“What are you doing way out there?” Visitors frequently ask that, as they stand on the coastline in the Bay of La Paz and stare out towards our farm site on the horizon. Our net pens in the Gulf of California are located 4 miles offshore, in waters over 250 feet deep. The location of our net pens is not just a whim. It is a key part of our fundamental philosophy, and an integral part of who we are.
The Kampachi Company is committed to growing our King Kampachi in the most environmentally responsible way that we can. But we also need to scale up our operations, if the aquaculture industry is to increase the supply of healthful marine fish to meet the demands of 9 billion people on the planet.
To scale up in an environmentally responsible way, we must meet the challenge of operating in the offshore ocean environment. In deeper water, further offshore, we can work within the assimilative capacities of the ecosystem. We can grow our fish without any significant ecological impact on water quality, on the substrate (seabed) beneath our net pens, or on other marine fish or wildlife.

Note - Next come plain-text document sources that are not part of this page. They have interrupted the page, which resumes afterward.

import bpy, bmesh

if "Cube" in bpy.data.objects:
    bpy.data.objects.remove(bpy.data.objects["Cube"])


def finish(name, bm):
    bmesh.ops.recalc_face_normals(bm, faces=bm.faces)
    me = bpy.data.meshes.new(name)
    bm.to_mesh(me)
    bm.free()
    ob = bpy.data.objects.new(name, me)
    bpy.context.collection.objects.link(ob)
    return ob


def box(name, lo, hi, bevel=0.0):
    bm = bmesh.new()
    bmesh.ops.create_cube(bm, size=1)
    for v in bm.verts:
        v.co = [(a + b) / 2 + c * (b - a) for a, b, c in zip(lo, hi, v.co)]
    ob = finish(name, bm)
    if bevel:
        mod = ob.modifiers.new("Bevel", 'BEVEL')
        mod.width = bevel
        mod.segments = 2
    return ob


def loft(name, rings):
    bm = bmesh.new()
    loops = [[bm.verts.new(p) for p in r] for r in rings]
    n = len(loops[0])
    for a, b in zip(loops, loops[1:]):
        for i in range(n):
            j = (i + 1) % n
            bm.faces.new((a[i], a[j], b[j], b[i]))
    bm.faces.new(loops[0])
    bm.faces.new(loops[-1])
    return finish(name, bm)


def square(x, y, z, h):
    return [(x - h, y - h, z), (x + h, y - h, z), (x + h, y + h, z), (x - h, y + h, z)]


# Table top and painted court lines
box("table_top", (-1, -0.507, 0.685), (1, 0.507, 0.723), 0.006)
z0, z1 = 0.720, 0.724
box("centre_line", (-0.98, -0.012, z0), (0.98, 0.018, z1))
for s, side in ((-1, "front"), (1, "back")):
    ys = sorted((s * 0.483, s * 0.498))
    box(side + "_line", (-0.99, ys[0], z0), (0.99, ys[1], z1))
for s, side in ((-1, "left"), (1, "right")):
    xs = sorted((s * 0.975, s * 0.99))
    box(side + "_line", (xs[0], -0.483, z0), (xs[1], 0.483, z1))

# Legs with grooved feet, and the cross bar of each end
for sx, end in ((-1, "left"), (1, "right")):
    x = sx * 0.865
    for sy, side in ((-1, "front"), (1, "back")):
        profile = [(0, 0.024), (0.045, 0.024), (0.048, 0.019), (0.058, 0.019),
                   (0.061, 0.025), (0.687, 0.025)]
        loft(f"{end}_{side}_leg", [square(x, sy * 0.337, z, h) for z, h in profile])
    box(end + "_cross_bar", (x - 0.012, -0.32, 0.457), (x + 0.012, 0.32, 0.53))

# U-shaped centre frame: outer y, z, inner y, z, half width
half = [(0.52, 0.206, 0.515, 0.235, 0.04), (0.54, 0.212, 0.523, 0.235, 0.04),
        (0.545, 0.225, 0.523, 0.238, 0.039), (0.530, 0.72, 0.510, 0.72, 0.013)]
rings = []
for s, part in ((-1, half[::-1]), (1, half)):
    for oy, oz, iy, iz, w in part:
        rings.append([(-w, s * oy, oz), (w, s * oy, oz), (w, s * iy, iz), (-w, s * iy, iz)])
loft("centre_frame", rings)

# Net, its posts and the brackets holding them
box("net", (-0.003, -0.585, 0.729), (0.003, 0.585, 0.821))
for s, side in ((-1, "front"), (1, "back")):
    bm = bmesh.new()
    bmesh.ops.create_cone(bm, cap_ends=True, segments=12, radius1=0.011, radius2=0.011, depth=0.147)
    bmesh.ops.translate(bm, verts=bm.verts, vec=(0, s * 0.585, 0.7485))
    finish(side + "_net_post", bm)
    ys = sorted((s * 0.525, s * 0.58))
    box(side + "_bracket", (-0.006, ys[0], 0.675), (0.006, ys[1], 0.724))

There is now abundant scientific evidence that confirms this assertion. Much of this monitoring data was distilled by NOAA scientists and other co-authors, including The Nature Conservancy, into two pivotal studies: Price and Morris (2013), and Rust, et al., (2014). Price and Morris conducted a meta-analysis of monitoring data from water quality and benthic studies around net pens around the world, and concluded that – so long as basic, commonsense siting criteria are adopted – there is no significant impact. Often, there will not even be any measureable impact.
This confirms the findings from independent monitoring of water quality around our King Kampachi net pens in the Gulf of California. There is no discernible difference between the water from upcurrent of the net pens, and the water from downcurrent of the net pens.
The Rust study looked at the potential for broader ecosystem impacts and concluded that so long as basic Best Management Practices are employed, there is no significant impact from net pen operations on wild fish genetics or wild fish stock abundance, on marine mammal populations or other components of marine ecosystems.
The Kampachi Company monitors a wide range of parameters around our farm site, both to meet government requirements, and to ensure that our operations meet the standards for certification by Aquaculture Stewardship Council and Best Aquaculture Practices. We also monitor potential impacts for our own peace of mind — to ensure we are still working within the assimilative capacities of the ecosystem in which we have the privilege of operating.
We believe all forms of aquaculture have a part in producing healthful, nutritious seafood. But we need to find a way to scale up rapidly, so that we produce the marine fish that a growing population craves. To us, that compels us to go further, deeper.